Opposition to an aggregate company’s plan to begin gravel extraction at a 650-acre site on Watts Pond Road continues to grow, says the spokesperson for the Concerned Citizens of Brant .
“This issue is snowballing,” Ron Norris said during a recent presentation to county councillors in Paris. “It is clear to us that the people of this county do not want this gravel pit.”
County of Brant Mayor Ron Eddy said he understands the concerns being raised.
“I am personally absolutely opposed to taking farmland and making lakes,” Eddy said. “Gravel is not so scarce in Ontario that we have to dig up farmland to get it.
“It is not sensible and it is not the way to go. We are concerned.”
After about 40 residents filled council chambers on June 21, councillors agreed to host a special public session to further discuss the planned gravel pit.
Norris said the number of residents opposed to the operation continues to grow, with nearly 2,000 signatures now on a petition against the pit.
Dufferin Aggregates spokesperson Andrea Bourrie said the company plans to move forward with gravel extraction. Dufferin Aggregates was granted a licence to extract gravel from the site in 1974.
“The 1974 license gives us the right to extract aggregate,” Bourrie said. “We can do this in a sustainable way. We will continue to inform the community of the work we’re doing.
“At the end of the day, we have an approval to take gravel from the site.”
Dufferin Aggregates has held multiple community advisory panel meetings to engage concerned residents.
Potential groundwater contamination remains among the most serious concerns among residents living in the area, Norris said.

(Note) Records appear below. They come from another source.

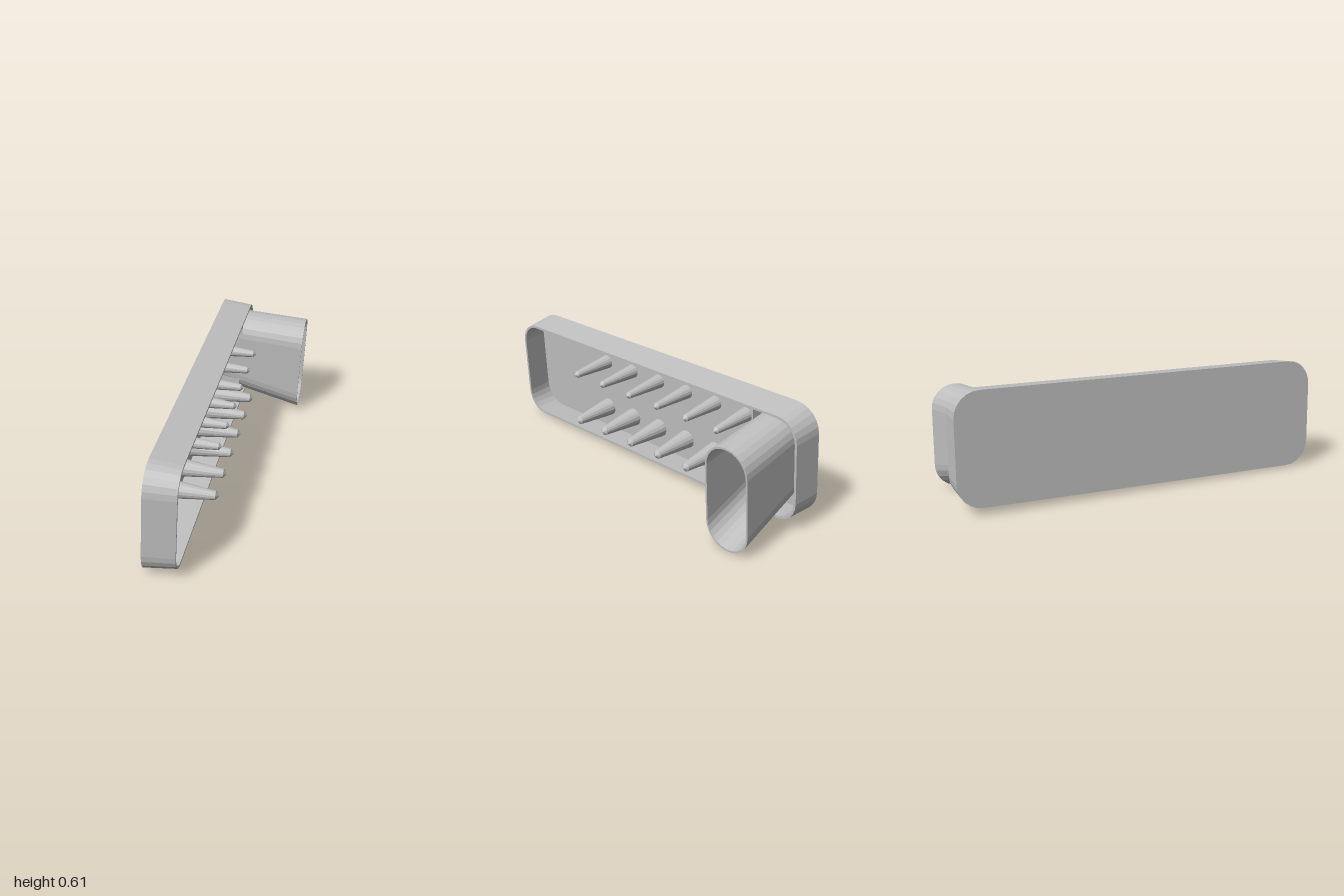
import * as THREE from 'three';

const grey = new THREE.MeshStandardMaterial({ color: 0xc0c0c0 });
grey.name = 'plain grey';

// Rounded rectangle cross-section at depth x, centred on (y, z), with half sizes hy and hz
function ring(x, y, z, hy, hz, r, steps = 6) {
  const pts = [];
  const corners = [[1, 1], [-1, 1], [-1, -1], [1, -1]];
  corners.forEach(([sy, sz], k) => {
    for (let i = 0; i <= steps; i++) {
      const a = (k + i / steps) * Math.PI / 2;
      pts.push([x, y + sy * (hy - r) + r * Math.cos(a), z + sz * (hz - r) + r * Math.sin(a)]);
    }
  });
  return pts;
}

// Skin through successive rings, optionally closing both ends
function loft(rings, capped) {
  const pos = [];
  const tri = (...p) => p.forEach(v => pos.push(...v));
  const n = rings[0].length;
  for (let j = 0; j < rings.length - 1; j++) {
    for (let i = 0; i < n; i++) {
      const k = (i + 1) % n;
      const a = rings[j][i], b = rings[j][k], c = rings[j + 1][k], d = rings[j + 1][i];
      tri(a, b, c);
      tri(a, c, d);
    }
  }
  if (capped) {
    const first = rings[0], last = rings[rings.length - 1];
    for (let i = 1; i < n - 1; i++) {
      tri(first[0], first[i + 1], first[i]);
      tri(last[0], last[i], last[i + 1]);
    }
  }
  const g = new THREE.BufferGeometry();
  g.setAttribute('position', new THREE.Float32BufferAttribute(pos, 3));
  g.computeVertexNormals();
  return g;
}

function add(parent, name, geometry) {
  const mesh = new THREE.Mesh(geometry, grey);
  mesh.name = name;
  parent.add(mesh);
  return mesh;
}

// Tapered peg with a blunt conical tip, standing along +x
function pegGeometry(rBase, rTip) {
  const profile = [[rBase, 0], [rTip, 0.224], [0, 0.24]].map(p => new THREE.Vector2(...p));
  const g = new THREE.LatheGeometry(profile, 16).toNonIndexed();
  g.computeVertexNormals();
  return g.rotateZ(-Math.PI / 2);
}

export function createModel() {
  const model = new THREE.Group();
  model.name = 'pegTray';

  // Tilted frame: x is the tray depth, y its height, z its length
  const body = new THREE.Group();
  body.name = 'tiltedBody';
  const length = new THREE.Vector3(0.115, -0.016, 0.993).normalize();
  const depth = new THREE.Vector3(0.05, 1, 0.01).cross(length).normalize();
  const height = length.clone().cross(depth);
  body.quaternion.setFromRotationMatrix(new THREE.Matrix4().makeBasis(depth, height, length));
  body.position.set(-0.141, 0.315, 0.018);
  model.add(body);

  // Shallow tray with drafted thin walls
  const floor = 0.012, rim = 0.156;
  add(body, 'tray', loft([
    ring(0, 0, 0, 0.288, 0.984, 0.13),
    ring(rim, 0, -0.006, 0.271, 0.972, 0.115),
    ring(rim, 0, -0.006, 0.259, 0.960, 0.103),
    ring(floor, 0, 0, 0.275, 0.972, 0.118),
  ], true));

  // Thin cross wall beside the cup
  add(body, 'divider', new THREE.BoxGeometry(0.132, 0.526, 0.008)).position.set(0.076, 0, -0.706);

  // Open oval cup leaning out of the tray
  const wall = 0.009;
  add(body, 'cup', loft([
    ring(0.01, 0.042, -0.81, 0.22, 0.117, 0.113),
    ring(0.484, -0.035, -0.84, 0.268, 0.124, 0.12),
    ring(0.484, -0.035, -0.84, 0.268 - wall, 0.124 - wall, 0.12 - wall),
    ring(0.01, 0.042, -0.81, 0.22 - wall, 0.117 - wall, 0.113 - wall),
  ], false));

  // Two rows of pegs, the lower row thicker
  const rows = [
    { name: 'upperPeg', y: 0.125, z: 0.43, geo: pegGeometry(0.037, 0.018) },
    { name: 'lowerPeg', y: -0.153, z: 0.44, geo: pegGeometry(0.049, 0.023) },
  ];
  for (const row of rows) {
    for (let i = 0; i < 6; i++) {
      add(body, row.name, row.geo).position.set(floor - 0.002, row.y, row.z - i * 0.198);
    }
  }
  return model;
}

Ontario Minister of Natural Resources Michael Gravelle in a letter to the county said that – although the license to extract was granted in 1974 – the company “must abide by all current legislation,” including the Aggregate Resources Act and Environmental Protection Act.
Dufferin Aggregates says it has already done the work that would result from a re-opening of the licence and that the pit would be operated by today’s standards.
But Norris had questions about a planned hydrogeological study to be conducted in relation to the gravel pit’s impact on municipal groundwater sources.
“We understand that you have requested that (Dufferin Aggregates) pay for this study and they have offered to pay for a preliminary meeting,” Norris told councillors. “We are very concerned about the perception that this will not be viewed by the public as independent.”